What to do:
Go to the line in the data below that contains "add(conveyor, 'postFeet', 'beige', feet);". Write it out exactly, along with every later line through the last, and nothing else.
___ Given records ___
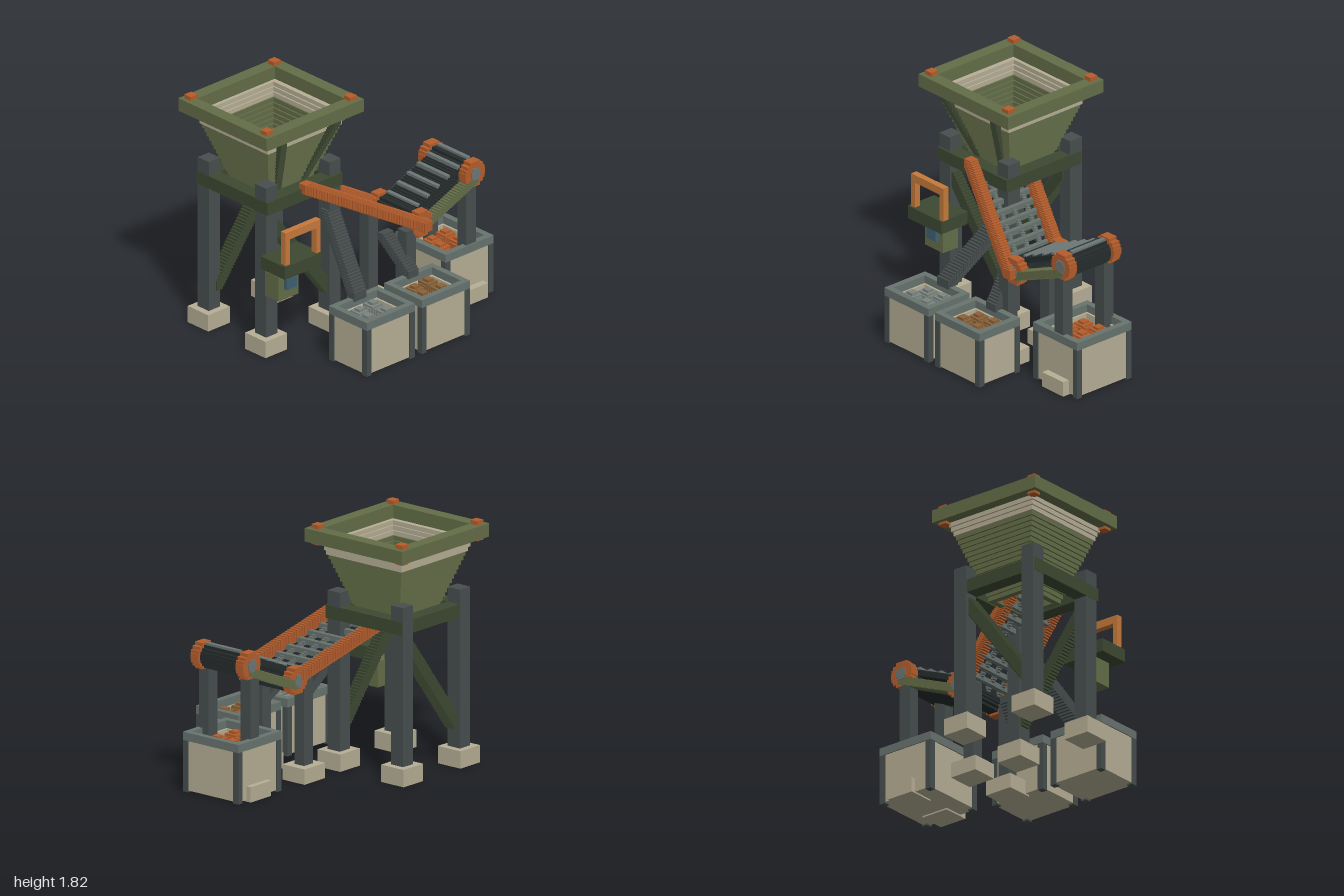
import * as THREE from 'three';
import { mergeGeometries } from 'three/addons/utils/BufferGeometryUtils.js';

const C = {
  olive: 0x646e48, moss: 0x3d4932, beige: 0xb7af96, iron: 0x474f4e, steel: 0x68746f,
  orange: 0xb65e2c, amber: 0xc87a3c, black: 0x262c2c, slat: 0x6d7876, blue: 0x3f6272,
  gravel: 0x7c8681, ochre: 0x8a6238,
};
const mats = {};
const mat = (c) => (mats[c] ??= new THREE.MeshStandardMaterial({ color: C[c], flatShading: true }));

// axis-aligned box given by its limits
function slab(x0, x1, y0, y1, z0, z1) {
  return new THREE.BoxGeometry(x1 - x0, y1 - y0, z1 - z0)
    .translate((x0 + x1) / 2, (y0 + y1) / 2, (z0 + z1) / 2);
}

// row of overlapping blocks from a to b, stepping like a staircase
function stepped(a, b, size, step = 0.024) {
  const p = new THREE.Vector3(...a), q = new THREE.Vector3(...b);
  const n = Math.ceil(p.distanceTo(q) / step);
  return Array.from({ length: n + 1 }, (_, i) => {
    const v = p.clone().lerp(q, i / n);
    return new THREE.BoxGeometry(...size).translate(v.x, v.y, v.z);
  });
}

// blocky disc facing z
function disc(x, y, r, z0, z1, rows = 8) {
  const h = (2 * r) / rows;
  return Array.from({ length: rows }, (_, i) => {
    const d = -r + h * (i + 0.5), w = Math.sqrt(r * r - d * d);
    return slab(x - w, x + w, y + d - h / 2, y + d + h / 2, z0, z1);
  });
}

// four-sided ring of bars
function ring(x0, x1, y0, y1, z0, z1, t) {
  return [
    slab(x0, x1, y0, y1, z0, z0 + t), slab(x0, x1, y0, y1, z1 - t, z1),
    slab(x0, x0 + t, y0, y1, z0 + t, z1 - t), slab(x1 - t, x1, y0, y1, z0 + t, z1 - t),
  ];
}

// blocky lump of material
function lump(x, y, z, r) {
  return [[1, 0.45, 0.6], [0.6, 0.45, 1], [0.8, 0.7, 0.8], [0.45, 1, 0.45]]
    .map(([a, b, c]) => new THREE.BoxGeometry(2 * r * a, 2 * r * b, 2 * r * c).translate(x, y, z));
}

export function createModel() {
  const root = new THREE.Group();
  const group = (name) => {
    const g = new THREE.Group();
    g.name = name;
    root.add(g);
    return g;
  };
  const add = (parent, name, color, parts) => {
    const m = new THREE.Mesh(mergeGeometries(parts), mat(color));
    m.name = name;
    parent.add(m);
  };

  // hopper: square rim over tapering hollow layers
  const hopper = group('hopper');
  const hx = -0.52, hz = -0.335;
  add(hopper, 'rim', 'olive', ring(-1, -0.04, 1.69, 1.79, -0.795, 0.13, 0.097));
  const caps = [];
  for (const x of [-0.935, -0.11]) for (const z of [-0.733, 0.063])
    caps.push(slab(x - 0.033, x + 0.033, 1.67, 1.82, z - 0.033, z + 0.033));
  add(hopper, 'rimCaps', 'orange', caps);
  const bands = { olive: [], beige: [] };
  const layers = 18, y0 = 1.08, dy = (1.69 - y0) / layers;
  for (let i = 0; i < layers; i++) {
    const h = 0.19 + (0.2 * i) / (layers - 1), y = y0 + i * dy;
    bands[i >= 15 ? 'beige' : 'olive']
      .push(...ring(hx - h, hx + h, y, y + dy, hz - h + 0.01, hz + h - 0.01, 0.045));
  }
  add(hopper, 'funnel', 'olive', bands.olive);
  add(hopper, 'funnelCollar', 'beige', bands.beige);
  for (const s of [-1, 1])
    add(hopper, 'hopperStrut', 'moss',
      stepped([hx + s * 0.265, 1.66, 0.06], [hx + s * 0.12, 1.16, -0.16], [0.06, 0.05, 0.05]));

  // tower: legs, pads, top ring and diagonal braces
  const tower = group('tower');
  const legs = [], pads = [];
  for (const x of [-0.845, -0.22]) for (const z of [-0.64, -0.04]) {
    legs.push(slab(x - 0.055, x + 0.055, 0.1, 1.32, z - 0.058, z + 0.058));
    pads.push(slab(x - 0.107, x + 0.107, 0, 0.13, z - 0.107, z + 0.107));
  }
  add(tower, 'legs', 'iron', legs);
  add(tower, 'footPads', 'beige', pads);
  add(tower, 'topBeams', 'moss', ring(-0.903, -0.162, 1.11, 1.21, -0.69, 0.035, 0.11));
  add(tower, 'backBrace', 'moss', stepped([-0.8, 0.31, -0.62], [-0.26, 1.03, -0.62], [0.06, 0.08, 0.1]));
  add(tower, 'frontBrace', 'moss', stepped([-0.8, 1.0, -0.04], [-0.26, 0.31, -0.04], [0.06, 0.08, 0.08]));

  // control station on the front corner leg
  const control = group('controlStation');
  add(control, 'platform', 'moss', [slab(-0.955, -0.595, 0.7, 0.8, 0.02, 0.275)]);
  add(control, 'handrail', 'amber', [
    slab(-0.935, -0.59, 1.0, 1.06, 0.21, 0.26),
    slab(-0.935, -0.895, 0.8, 1.0, 0.21, 0.26), slab(-0.632, -0.59, 0.8, 1.0, 0.21, 0.26),
  ]);
  add(control, 'controlBox', 'olive', [slab(-0.905, -0.71, 0.468, 0.662, 0.01, 0.155)]);
  add(control, 'controlPanel', 'blue', [slab(-0.852, -0.755, 0.55, 0.635, 0.15, 0.185)]);

  // sloping screen: skewed side rails with a lattice deck
  const screen = group('screen');
  const at = (t, z, drop = 0) => [-0.53 + 0.83 * t, 1.215 - 0.45 * t - drop, z + 0.37 * t];
  for (const z of [-0.425, 0.045])
    add(screen, 'sideRail', 'orange', stepped(at(0, z), at(1, z), [0.075, 0.075, 0.07]));
  const lattice = [];
  for (let i = 0; i < 10; i++) {
    const [x, y, z] = at(0.08 + i * 0.095, -0.425, 0.03);
    lattice.push(slab(x - 0.018, x + 0.018, y - 0.02, y + 0.02, z, z + 0.47));
  }
  for (const z of [-0.31, -0.19, -0.07])
    lattice.push(...stepped(at(0.05, z, 0.03), at(0.95, z, 0.03), [0.03, 0.025, 0.03]));
  add(screen, 'deckLattice', 'steel', lattice);

  // discharge chutes to the front bins
  const chutes = group('chutes');
  add(chutes, 'longChute', 'iron', stepped([-0.23, 0.9, -0.02], [-0.38, 0.45, 0.42], [0.12, 0.07, 0.07]));
  add(chutes, 'shortChute', 'iron', stepped([0.09, 0.69, 0.22], [0.14, 0.45, 0.43], [0.1, 0.06, 0.06]));

  // inclined belt conveyor
  const conveyor = group('conveyor');
  const tail = [0.3, 0.768], head = [0.815, 0.995];
  const sides = [[-0.107, -0.035], [0.32, 0.392]];
  const wheels = [], hubs = [];
  for (const [x, y] of [tail, head]) for (const [i, [a, b]] of sides.entries()) {
    wheels.push(...disc(x, y, 0.098, a, b));
    hubs.push(...disc(x, y, 0.045, i ? a : a - 0.008, i ? b + 0.008 : b, 4));
  }
  add(conveyor, 'pulleyWheels', 'orange', wheels);
  add(conveyor, 'hubs', 'slat', hubs);
  add(conveyor, 'belt', 'black', [
    ...disc(...tail, 0.085, -0.02, 0.31), ...disc(...head, 0.085, -0.02, 0.31),
    ...stepped([0.3, 0.83, 0.145], [0.8, 1.04, 0.145], [0.05, 0.035, 0.33]),
    ...stepped([0.32, 0.715, 0.145], [0.82, 0.935, 0.145], [0.05, 0.035, 0.33]),
  ]);
  const cleats = [];
  for (let i = 0; i < 6; i++) {
    const x = 0.335 + i * 0.099, y = Math.min(0.86 + (x - 0.335) * 0.44, 1.075);
    cleats.push(slab(x - 0.016, x + 0.016, y - 0.03, y + 0.022, -0.015, 0.305));
  }
  add(conveyor, 'cleats', 'slat', cleats);
  for (const [a, b] of sides)
    add(conveyor, 'sideBeam', 'olive',
      stepped([0.32, 0.735, (a + b) / 2], [0.82, 0.945, (a + b) / 2], [0.05, 0.055, b - a + 0.006]));
  const posts = [], feet = [];
  for (const [x, top] of [[0.19, 0.75], [0.783, 0.95]]) for (const z of [-0.06, 0.335]) {
    posts.push(slab(x - 0.048, x + 0.048, 0.1, top, z - 0.046, z + 0.046));
    feet.push(slab(x - 0.113, x + 0.113, 0, 0.115, z - 0.105, z + 0.105));
  }
  add(conveyor, 'posts', 'iron', posts);
  add(conveyor, 'postFeet', 'beige', feet);

  // collecting bins with piles of sorted material
  const bins = [
    ['leftBin', -0.635, -0.16, 0.395, 0.79, 0.43, 'gravel'],
    ['middleBin', -0.09, 0.385, 0.395, 0.79, 0.43, 'ochre'],
    ['rightBin', 0.52, 0.995, -0.133, 0.393, 0.447, 'orange'],
  ];
  for (const [name, x0, x1, z0, z1, h, fill] of bins) {
    const bin = group(name), t = 0.048, e = 0.008;
    add(bin, 'rim', 'steel', ring(x0, x1, h - 0.062, h, z0, z1, t));
    add(bin, 'walls', 'beige', [
      ...ring(x0 + e, x1 - e, 0.012, h - 0.06, z0 + e, z1 - e, t + 0.008),
      slab(x0 + 0.05, x1 - 0.05, 0.012, h - 0.13, z0 + 0.05, z1 - 0.05),
    ]);
    const corners = [];
    for (const x of [x0, x1 - t]) for (const z of [z0, z1 - t])
      corners.push(slab(x, x + t, 0, h - 0.062, z, z + t));
    add(bin, 'cornerPosts', 'iron', corners);
    const cx = (x0 + x1) / 2, cz = (z0 + z1) / 2;
    const pile = [[-0.06, -0.065, 0.06], [0.085, -0.08, 0.062], [-0.095, 0.055, 0.065], [0.075, 0.07, 0.064]];
    add(bin, 'pile', fill, pile.flatMap(([x, z, r]) => lump(cx + x, h - 0.09, cz + z, r)));
  }
  return root;
}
___
Task result:
  add(conveyor, 'postFeet', 'beige', feet);

  // collecting bins with piles of sorted material
  const bins = [
    ['leftBin', -0.635, -0.16, 0.395, 0.79, 0.43, 'gravel'],
    ['middleBin', -0.09, 0.385, 0.395, 0.79, 0.43, 'ochre'],
    ['rightBin', 0.52, 0.995, -0.133, 0.393, 0.447, 'orange'],
  ];
  for (const [name, x0, x1, z0, z1, h, fill] of bins) {
    const bin = group(name), t = 0.048, e = 0.008;
    add(bin, 'rim', 'steel', ring(x0, x1, h - 0.062, h, z0, z1, t));
    add(bin, 'walls', 'beige', [
      ...ring(x0 + e, x1 - e, 0.012, h - 0.06, z0 + e, z1 - e, t + 0.008),
      slab(x0 + 0.05, x1 - 0.05, 0.012, h - 0.13, z0 + 0.05, z1 - 0.05),
    ]);
    const corners = [];
    for (const x of [x0, x1 - t]) for (const z of [z0, z1 - t])
      corners.push(slab(x, x + t, 0, h - 0.062, z, z + t));
    add(bin, 'cornerPosts', 'iron', corners);
    const cx = (x0 + x1) / 2, cz = (z0 + z1) / 2;
    const pile = [[-0.06, -0.065, 0.06], [0.085, -0.08, 0.062], [-0.095, 0.055, 0.065], [0.075, 0.07, 0.064]];
    add(bin, 'pile', fill, pile.flatMap(([x, z, r]) => lump(cx + x, h - 0.09, cz + z, r)));
  }
  return root;
}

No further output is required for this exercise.